The late US President Franklin Delano Roosevelt, who contracted polio in 1921 and suffered paralysis, visited the mineral springs for his health often. After leading the country out of the Great Depression and through most of World War II, Roosevelt died April 12, 1945, while drafting a speech that Biden borrowed as a guide for his own prospective administration.
“In it he was to say: ‘Today … we must cultivate the science of human relationships — the ability of all peoples, of all kinds, to live together and work together in the same world at peace,’” Biden said. “To live together and work together. That’s how I see America. That’s how I see the presidency, and that’s how I see the future.”
Biden criticized Trump without naming him, saying the country needs a president who cares less about TV ratings and more about the American people, who looks not to settle scores but to find solutions, and who is guided not by wishful thinking but by science, reason and fact.
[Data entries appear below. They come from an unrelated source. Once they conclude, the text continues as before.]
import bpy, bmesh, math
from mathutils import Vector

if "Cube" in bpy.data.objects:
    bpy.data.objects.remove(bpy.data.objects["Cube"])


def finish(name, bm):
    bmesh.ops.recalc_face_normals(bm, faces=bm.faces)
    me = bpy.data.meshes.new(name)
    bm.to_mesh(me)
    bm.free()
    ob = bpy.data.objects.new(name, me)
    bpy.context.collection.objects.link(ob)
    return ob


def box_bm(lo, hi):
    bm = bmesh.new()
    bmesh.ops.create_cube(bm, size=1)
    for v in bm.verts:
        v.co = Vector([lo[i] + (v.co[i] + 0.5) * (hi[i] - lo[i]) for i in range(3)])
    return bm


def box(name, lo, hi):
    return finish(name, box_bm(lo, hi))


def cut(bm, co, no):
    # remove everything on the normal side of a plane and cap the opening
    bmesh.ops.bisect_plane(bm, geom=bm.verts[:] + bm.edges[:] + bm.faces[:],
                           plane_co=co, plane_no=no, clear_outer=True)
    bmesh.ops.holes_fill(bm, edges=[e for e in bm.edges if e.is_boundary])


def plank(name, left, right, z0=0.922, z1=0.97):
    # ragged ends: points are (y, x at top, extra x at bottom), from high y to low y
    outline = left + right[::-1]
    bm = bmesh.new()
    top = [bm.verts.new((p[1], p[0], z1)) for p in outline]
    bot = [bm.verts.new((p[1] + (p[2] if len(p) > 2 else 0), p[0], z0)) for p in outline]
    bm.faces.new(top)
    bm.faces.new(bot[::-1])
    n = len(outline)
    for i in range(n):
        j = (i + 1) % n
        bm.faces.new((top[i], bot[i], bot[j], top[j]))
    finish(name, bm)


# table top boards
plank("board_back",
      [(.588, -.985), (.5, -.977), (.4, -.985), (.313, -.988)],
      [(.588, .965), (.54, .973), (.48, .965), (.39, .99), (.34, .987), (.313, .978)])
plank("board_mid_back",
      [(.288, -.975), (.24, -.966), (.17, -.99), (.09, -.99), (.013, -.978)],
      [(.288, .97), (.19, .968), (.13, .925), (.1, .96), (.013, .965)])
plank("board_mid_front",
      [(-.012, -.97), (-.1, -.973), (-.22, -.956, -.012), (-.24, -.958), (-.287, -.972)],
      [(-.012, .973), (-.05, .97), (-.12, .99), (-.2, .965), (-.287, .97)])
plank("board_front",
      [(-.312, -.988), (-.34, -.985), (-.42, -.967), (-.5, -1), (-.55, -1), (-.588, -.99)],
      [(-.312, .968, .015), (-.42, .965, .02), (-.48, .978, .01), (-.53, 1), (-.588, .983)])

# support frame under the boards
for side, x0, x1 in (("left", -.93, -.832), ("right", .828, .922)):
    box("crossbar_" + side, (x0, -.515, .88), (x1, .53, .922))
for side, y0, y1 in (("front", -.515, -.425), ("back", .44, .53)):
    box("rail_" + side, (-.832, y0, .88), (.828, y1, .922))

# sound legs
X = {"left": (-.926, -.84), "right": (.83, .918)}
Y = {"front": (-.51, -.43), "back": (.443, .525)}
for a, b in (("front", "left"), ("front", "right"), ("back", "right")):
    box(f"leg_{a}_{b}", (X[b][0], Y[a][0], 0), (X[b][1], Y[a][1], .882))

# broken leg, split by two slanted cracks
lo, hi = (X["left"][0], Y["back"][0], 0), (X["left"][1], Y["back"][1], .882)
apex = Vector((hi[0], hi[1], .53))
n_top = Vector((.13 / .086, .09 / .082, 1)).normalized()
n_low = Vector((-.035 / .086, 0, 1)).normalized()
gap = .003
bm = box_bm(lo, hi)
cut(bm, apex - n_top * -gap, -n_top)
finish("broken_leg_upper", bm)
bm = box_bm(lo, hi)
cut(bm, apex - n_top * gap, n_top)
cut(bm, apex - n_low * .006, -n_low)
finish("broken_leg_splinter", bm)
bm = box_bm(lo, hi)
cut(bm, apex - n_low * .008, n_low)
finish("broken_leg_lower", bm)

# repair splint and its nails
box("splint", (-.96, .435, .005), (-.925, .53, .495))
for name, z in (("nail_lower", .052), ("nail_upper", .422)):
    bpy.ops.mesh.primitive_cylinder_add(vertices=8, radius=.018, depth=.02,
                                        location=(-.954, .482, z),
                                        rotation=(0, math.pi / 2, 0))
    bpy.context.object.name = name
“That’s the kind of president I hope to be,” Biden said.
Trump’s campaign blasted the speech.
“Joe Biden today continued his despicable politicization of the coronavirus crisis, while being completely unburdened by the responsibility of leadership,” said Tim Murtaugh, a Trump campaign spokesman. “While President Trump led the nation in the unprecedented battle against the Chinese virus, Biden sat in his basement and suggested nothing that President Trump had not already done or was not already doing.”